# How do I detect which font contains a character?

I use TeXWorks with XeLaTex. I want to load multiple fonts in my document. When a character doesn't exist in the main font, XeTeX should search the other fonts.

Non-working example:

\documentclass[a4paper,10pt]{article}
\usepackage{fontspec}
\setmainfont{Arial}
\newfontfamily\koreanfont{korean.ttf}
\newfontfamily\tradchinesefont{trad-chinese.ttf}
\newfontfamily\simpchinesefont{simp-chinese.ttf}
\newfontfamily\oldchinesefont{old-chinese.ttf}
\newfontfamily\greekfont{greek.ttf}
\newfontfamily\arabfont{arab.ttf}
\begin{document}
Holá hello 们 們 안녕 𦮙
\end{document}


That should produce something like this mock-up from MS Word:

Currently I get:

I can't mark up each part of the text because this needs to be dynamic. So, as in Word, I need LaTeX to recognize which font contains the character.

• Welcome to TeX.SE! – Mensch Mar 29 at 17:37
• You might look at the ucharclasses package for an alternative approach. – Davislor Mar 29 at 18:03
• The literal answer is, \iffontchar, but this would not work well if you have many different fonts to check. tex.stackexchange.com/questions/350896/… – Davislor Mar 29 at 18:03
• Another alternative: \babelfont from babel. The polyglossia package has a very similar interface to the one you want, but does not support all the languages in your example. – Davislor Mar 29 at 18:07

## 1 Answer

The literal answer to the question you asked is that \iffontchar checks whether a font contains the specified glyph, and can be used to implement a fallback. However, I think that is an XY problem.

You can almost do this with ucharclasses.
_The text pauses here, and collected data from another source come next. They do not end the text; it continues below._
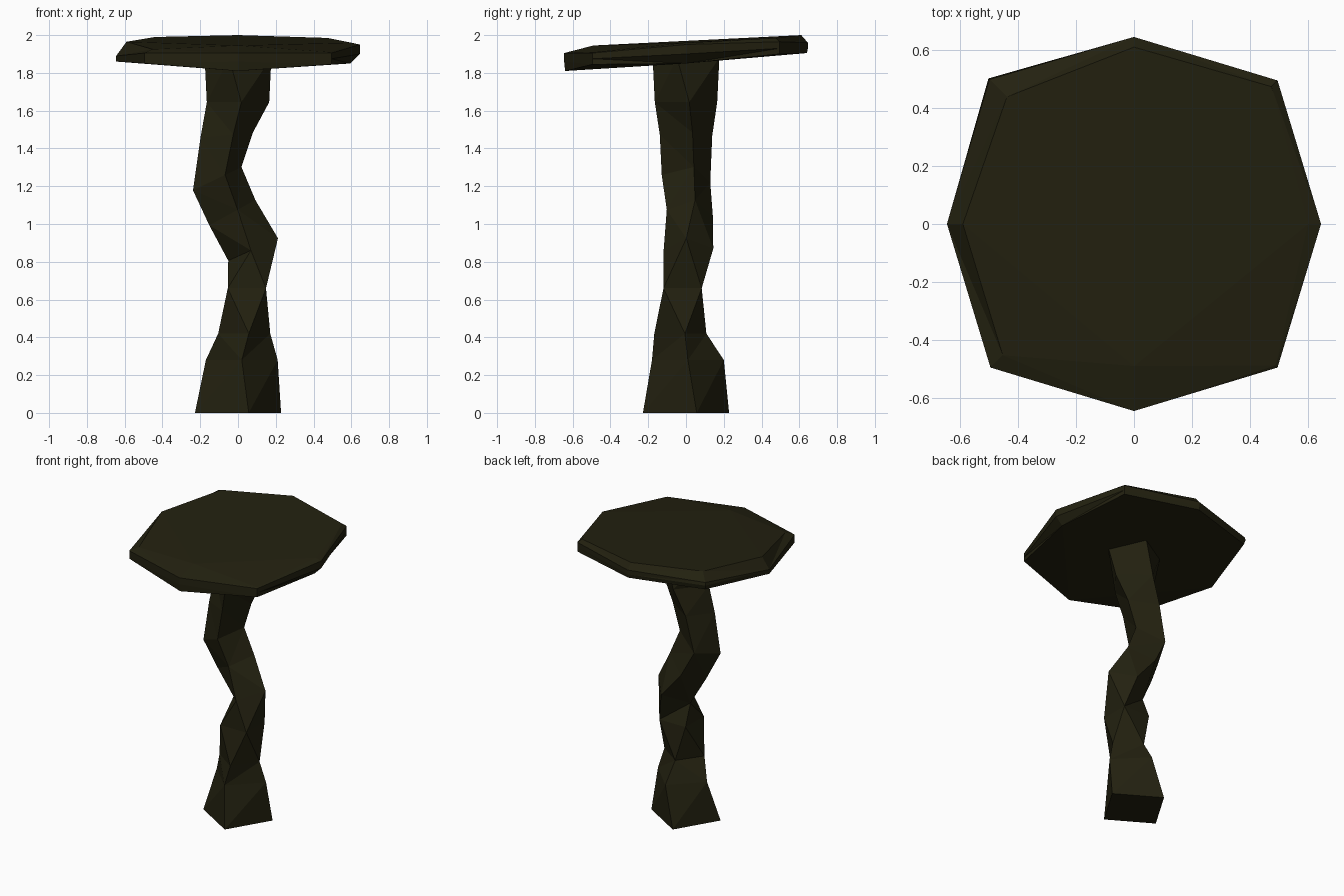
import bpy, bmesh, math

mat = bpy.data.materials.new("dark olive")
mat.diffuse_color = (0.0165, 0.015, 0.005, 1)


def loft(name, rings):
    """Skin matching rings of points, close both ends, keep flat faces."""
    bm = bmesh.new()
    rows = [[bm.verts.new(p) for p in ring] for ring in rings]
    n = len(rows[0])
    for lo, hi in zip(rows, rows[1:]):
        for i in range(n):
            j = (i + 1) % n
            bm.faces.new((lo[i], lo[j], hi[j], hi[i]))
    bm.faces.new(rows[0][::-1])
    bm.faces.new(rows[-1])
    bmesh.ops.triangulate(bm, faces=bm.faces[:])
    bmesh.ops.recalc_face_normals(bm, faces=bm.faces[:])
    me = bpy.data.meshes.new(name)
    bm.to_mesh(me)
    bm.free()
    me.materials.append(mat)
    ob = bpy.data.objects.new(name, me)
    bpy.context.collection.objects.link(ob)


# Stem: square sections (centre x, y, z, radius, turn, tilt in x)
sections = [
    (0.00, 0.00, 0.00, 0.235, -76, 0),
    (0.02, 0.01, 0.28, 0.19, -90, 0),
    (0.033, -0.03, 0.42, 0.14, -80, 0),
    (0.047, -0.018, 0.66, 0.143, -45, 0),
    (0.08, 0.013, 0.865, 0.132, -5, 0.45),
    (-0.03, 0.02, 1.06, 0.125, 13, 0.55),
    (-0.11, 0.00, 1.24, 0.135, 18, 0.48),
    (-0.06, 0.00, 1.47, 0.143, 14, 0.1),
    (0.00, 0.00, 1.645, 0.166, 6, 0),
    (0.00, 0.00, 1.88, 0.183, -15, 0),
]
stem = []
for cx, cy, cz, r, turn, tilt in sections:
    ring = []
    for k in range(4):
        a = math.radians(turn + 90 * k)
        dx, dy = r * math.cos(a), r * math.sin(a)
        ring.append((cx + dx, cy + dy, cz + tilt * dx))
    stem.append(ring)
loft("stem", stem)

# Cap: tilted eight-sided slab with an uneven chamfered rim, from east round
under = [(0.595, 1.85), (0.70, 1.90), (0.64, 1.905), (0.70, 1.90),
         (0.645, 1.86), (0.70, 1.85), (0.64, 1.81), (0.70, 1.845)]
rim = [(0.645, 1.90), (0.70, 1.93), (0.645, 1.93), (0.71, 1.93),
       (0.645, 1.875), (0.70, 1.88), (0.645, 1.86), (0.70, 1.875)]
upper = [(0.645, 1.95), (0.70, 1.965), (0.645, 1.96), (0.705, 1.95),
         (0.645, 1.89), (0.70, 1.905), (0.645, 1.905), (0.70, 1.905)]
top = [(0.60, 1.96), (0.67, 1.985), (0.61, 2.00), (0.62, 1.99),
       (0.59, 1.965), (0.64, 1.925), (0.49, 1.945), (0.69, 1.91)]


def octagon(data):
    return [(r * math.cos(k * math.pi / 4), r * math.sin(k * math.pi / 4), z)
            for k, (r, z) in enumerate(data)]


loft("cap", [octagon(d) for d in (under, rim, upper, top)])
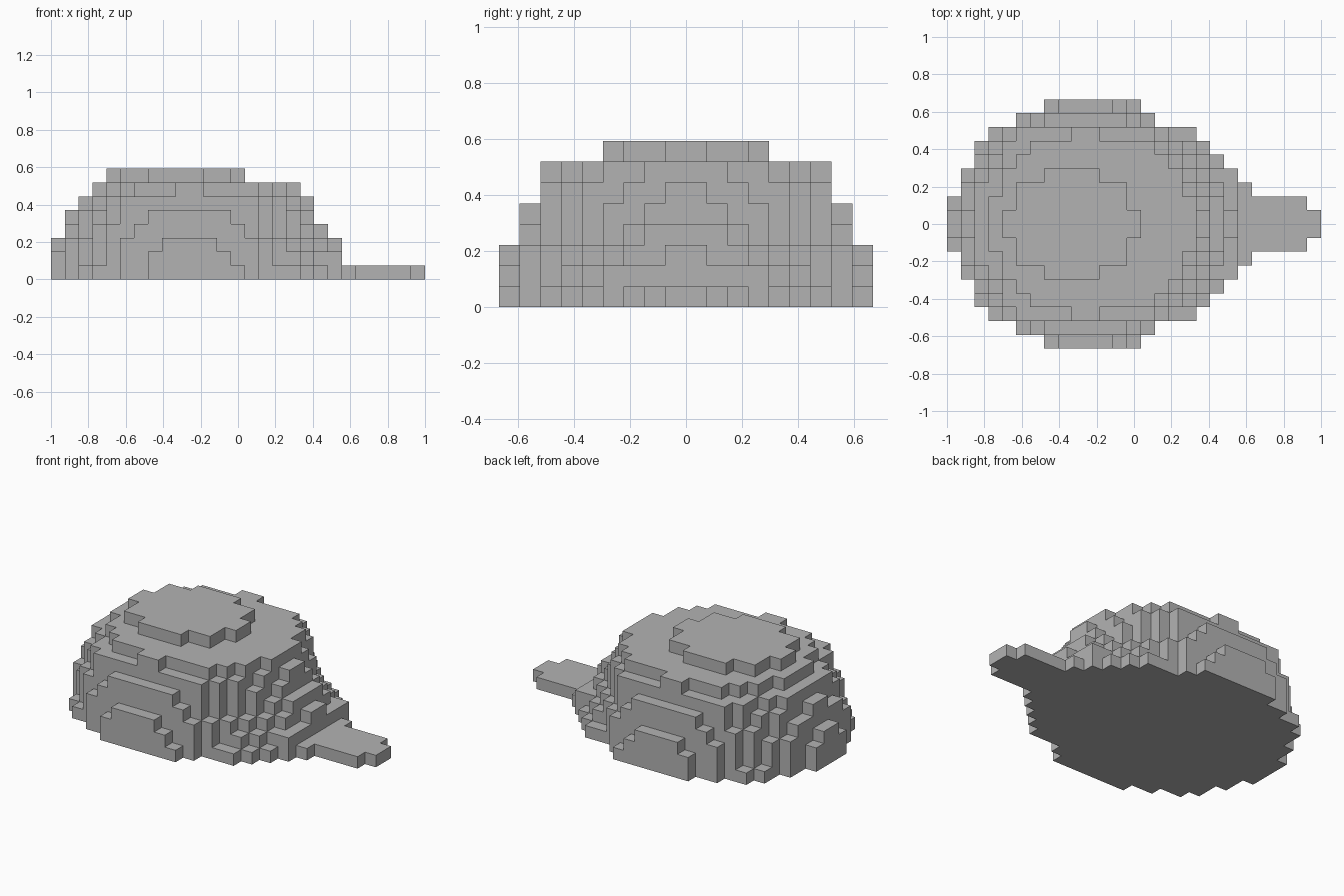
import bpy
import bmesh

cube = bpy.data.objects.get("Cube")
if cube:
    bpy.data.objects.remove(cube)

LENGTH = 27            # blocks along x
U = 2 / LENGTH         # block size

# Half-width in blocks for each column along x, one string per level, bottom up
CROWN_LEVELS = [
    "246778899999998777654",
    "245678899999988766544",
    "145678889999888765431",
    "03467788888888765432",
    "0145677888888776542",
    "0034677777777776531",
    "000245666776666542",
    "00001334444331",
]
BILL_LEVELS = [" " * 21 + "322221"]


def blocks(levels):
    """Set of filled block positions, mirrored about y = 0."""
    filled = set()
    for k, row in enumerate(levels):
        for i, mark in enumerate(row):
            half = int(mark) if mark.strip() else 0
            filled.update((i, j, k) for j in range(-half, half))
    return filled


def block_object(name, levels, material):
    """Skin the filled blocks with outer faces, then merge flat areas."""
    filled = blocks(levels)
    bm = bmesh.new()
    corners = {}

    def corner(p):
        if p not in corners:
            corners[p] = bm.verts.new((p[0] * U - 1, p[1] * U, p[2] * U))
        return corners[p]

    for cell in filled:
        for axis in range(3):
            a, b = (axis + 1) % 3, (axis + 2) % 3
            for side in (0, 1):
                near = list(cell)
                near[axis] += 1 if side else -1
                if tuple(near) in filled:
                    continue
                loop = []
                for da, db in ((0, 0), (1, 0), (1, 1), (0, 1)):
                    p = list(cell)
                    p[axis] += side
                    p[a] += da
                    p[b] += db
                    loop.append(corner(tuple(p)))
                bm.faces.new(loop if side else loop[::-1])

    bmesh.ops.dissolve_limit(bm, angle_limit=0.02, verts=bm.verts[:],
                             edges=bm.edges[:])
    mesh = bpy.data.meshes.new(name)
    bm.to_mesh(mesh)
    bm.free()
    mesh.materials.append(material)
    obj = bpy.data.objects.new(name, mesh)
    bpy.context.collection.objects.link(obj)
    return obj


# Single plain grey
grey = bpy.data.materials.new("plain_grey")
grey.use_nodes = True
colour = (0.45, 0.45, 0.45, 1)
grey.diffuse_color = colour
grey.node_tree.nodes["Principled BSDF"].inputs["Base Color"].default_value = colour

# Stepped crown and the flat bill in front of it
block_object("crown", CROWN_LEVELS, grey)
block_object("bill", BILL_LEVELS, grey)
For this MCVE, I used the Noto Sans font family, except for one rare ideograph that I took from Babelstone Han.

\usepackage{fontspec}
\usepackage[Latin, Arabic, CJK, Greek, Korean,
CJKUnifiedIdeographsExtensionB
]{ucharclasses}

\defaultfontfeatures{Scale = MatchLowercase, Ligatures = TeX}
\setmainfont{Noto Sans}[Scale = 1.0]
\setsansfont{Noto Sans}

\newfontfamily\koreanfont{Noto Sans CJK KR}[
Language=Korean, Script=CJK]
\newfontfamily\tradchinesefont{Noto Sans CJK TC}[
% CJKShape = Traditional,
Language=Chinese Traditional, Script = CJK]
\newfontfamily\simpchinesefont{Noto Sans CJK SC}[
% CJKShape = Simplified,
Language=Chinese Simplified, Script = CJK]
\newfontfamily\oldchinesefont{BabelStone Han}[
Script=CJK]
\newfontfamily\greekfont{Noto Sans}[
% Language = Greek,
Script = Greek]
% WARNING: RTL scripts require polyglossia or babel to work correctly!
\newfontfamily\arabfont{Noto Sans Arabic}[
Script = Arabic]

\setTransitionsForArabics{\arabfont}{}
\setTransitionsForChinese{\simpchinesefont}{}
\setTransitionsForKorean{\koreanfont}{}
\setTransitionsForGreek{\greekfont}{}
\setTransitionTo{CJKUnifiedIdeographsExtensionB}{\oldchinesefont} % For U+26B99

\begin{document}
Holá hello 们 們 안녕 𦮙
\end{document}


It doesn’t quite work out of the box for all those languages you requested. First, Simplified Chinese, Traditional Chinese and Korean share many of the same Unicode codepoints, so without further markup, you cannot tell how to render them. Second, it has some problems with right-to-left scripts such as Arabic.

If you wanted to write non-trivial amounts of all those languages in the same document, you would use a package such as Babel and write things like \foreignlanguage{korean}{韓國語} and \DeclareRobustCommand\oldchinese[1]{{\oldchinesefont #1}}.

You could declare individual glyphs with newunicodechar, as in:

\usepackage{fontspec, newunicodechar}
\newfontfamily\oldchinesefont{BabelStone Han}[
Scale = MatchLowercase,
Script=CJK]

\newunicodechar{𦮙}{{\oldchinesefont 𦮙}}


This does not play well with ucharclasses, however.